You can see a hoop on this old clock – (I didn’t work on this clock)

Perhaps this sounds a little like something to do with horses and cowboys or a San Antonio basketball team but, yes, really, it has to do with clocks.  Some old English clocks were attached to the wall with a hoop – essentially a hanging bracket.  The spurs were used at the bottom of the clock frame to hold it out from the wall.

This week we spent two full day sin the forge learning the old craft of wrought iron work.  Yes, we put iron in the fire and pounded it submission.  In our case, into the shape of a hoop and spurs.  One of the goals here at West Dean is to gather an appreciation, if not the skill, to build/restore clocks in a way that is “sympathetic” with the way that it was originally made.

My Station

Here’s my station in the forge.

 

 

 

 

 

 

 

 

This is a much harder job than it seems.  We practiced with Plasticine initially but that didn’t last long and we were on to banging red hot metal with a hammer.  Day one, we made practice pieces – pointed tapers on the end of a rod, and bent over tapers, and bends in different directions.  It all seems to be possible when you are dealing with a relatively long piece of metal but when you try to manipulate a piece that is only 160 mm (that’s around 6 inches for you Americans) and try to get bends in precise places, it is definitely more of a challenge.

Here I am cutting off a spur after creating a sharp point in the end.

Here I am cutting off a spur after creating a sharp point in the end.

As soon as the rod cools enough to loose its red color, it is really easy to forget that it is still very, very hot.  Fortunately, I made it through the exercise without and serious mishaps – but I could see it happening really easily.

First we made some length calculations.

First we made some length calculations.

 

 

 

 

 

 

 

 

 

 

The first bend.

The first bend.

 

Cutoff only takes a couple hits from the hammer.  That's not orange paint - it is hot!

Cutoff only takes a couple hits from the hammer. That’s not orange paint – it is hot!

 

 

 

 

 

Then some more bends.

Then some more bends.

 

 

 

 

 

 

 

Here's my finished hoop.

Here’s my finished hoop.

 

 

 

 

 

 

 

 

 

 

 

Next week we start the process of designing and making a clock.  I am not sure that I will have time in the year to complete it because I have a Master’s project to do and write and that make not leave enough time, but I will make some of the main parts of a clock.

P.S.  We have had the most amazingly warm and dry October for this part of the world – the last two days especially have been beautiful and warm, around 20 C (68 F). As is so often, I am absolutely taken by the fields and the sheep right out in front of the school.

A short ten minute walk back from the forge to the clock workshop.  Amazing!

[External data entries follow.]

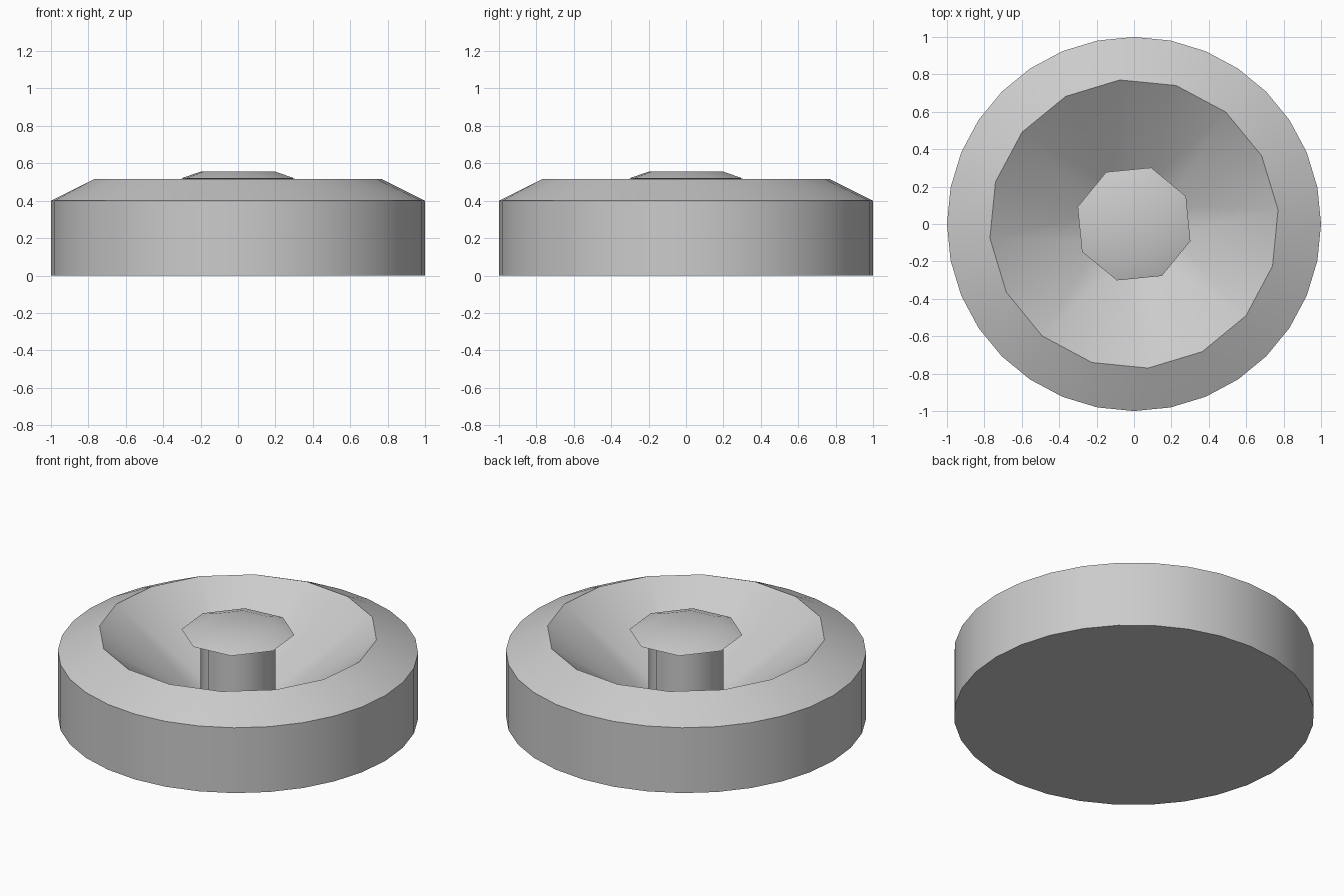
import bpy, bmesh
from math import pi, cos, sin, radians

if "Cube" in bpy.data.objects:
    bpy.data.objects.remove(bpy.data.objects["Cube"])


def ring(bm, sides, offset, r, z):
    """A horizontal polygon ring, first vertex at `offset` degrees."""
    step = 360 / sides
    angles = [radians(offset + i * step) for i in range(sides)]
    return [bm.verts.new((r * cos(a), r * sin(a), z)) for a in angles], offset, step


def stitch(bm, low, high):
    """Join two rings, even when their side counts differ."""
    (a, oa, sa), (b, ob, sb) = low, high
    if len(a) == len(b):
        for i in range(len(a)):
            k = (i + 1) % len(a)
            bm.faces.new((a[i], a[k], b[k], b[i]))
        return
    i = j = 0
    while i < len(a) or j < len(b):
        va, vb = a[i % len(a)], b[j % len(b)]
        use_a = oa + (i + 0.5) * sa <= ob + (j + 0.5) * sb + 1e-6
        if j == len(b) or (use_a and i < len(a)):
            i += 1
            bm.faces.new((va, a[i % len(a)], vb))
        else:
            j += 1
            bm.faces.new((va, b[j % len(b)], vb))


def build(name, profile, smooth, bottom=False, top=False):
    """Stack rings (sides, offset, radius, height) into one part."""
    bm = bmesh.new()
    rings = [ring(bm, *p) for p in profile]
    for low, high in zip(rings, rings[1:]):
        stitch(bm, low, high)
    if bottom:
        bm.faces.new(rings[0][0][::-1])
    if top:
        bm.faces.new(rings[-1][0])
    mesh = bpy.data.meshes.new(name)
    bm.to_mesh(mesh)
    bm.free()
    ob = bpy.data.objects.new(name, mesh)
    bpy.context.collection.objects.link(ob)
    bpy.ops.object.select_all(action='DESELECT')
    ob.select_set(True)
    bpy.context.view_layer.objects.active = ob
    bpy.ops.object.shade_smooth_by_angle(angle=radians(smooth))
    return ob


TURN = -16.875  # twist of the eight-sided centre

# Round dish: straight wall, sloped shoulder, conical bowl
build("dish", [
    (32, 0, 1.0, 0.0),
    (32, 0, 1.0, 0.4),
    (16, 5.625, 0.774, 0.515),
    (8, TURN, 0.21, 0.10),
], 35, bottom=True)

# Centre post with a flared cap
build("centre_post", [
    (8, TURN, 0.21, 0.10),
    (8, TURN, 0.21, 0.49),
    (8, TURN, 0.315, 0.52),
    (8, TURN, 0.21, 0.555),
], 50, top=True)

A short ten minute walk back from the forge to the clock workshop. Amazing!

I’ll let you know about some of my other projects soon,

3 comments

  1. Sue

    It is so facinating what you are learning to do! And of course the sheep and fields right beside you. Glad you’ve been having some dry autumn weather.

  2. Sue Gary

    Mostyn, the iron work sounds fascinating. Before we retired, we had a client who was a Blacksmith here in Camarillo. What I really wanted to tell you and Debbie is that it actually rained here almost all night last night! Luckily for the kids, the rain did not start until well after the trick-or-treating had ended. we are hoping for much more of the same.
    Sue Gary

  3. Mike Schmidt

    Thank you for taking the time to write and sharing. I am enjoying the descriptions of the countryside along with learning something new about clocks.

    Mike

Comments have been disabled.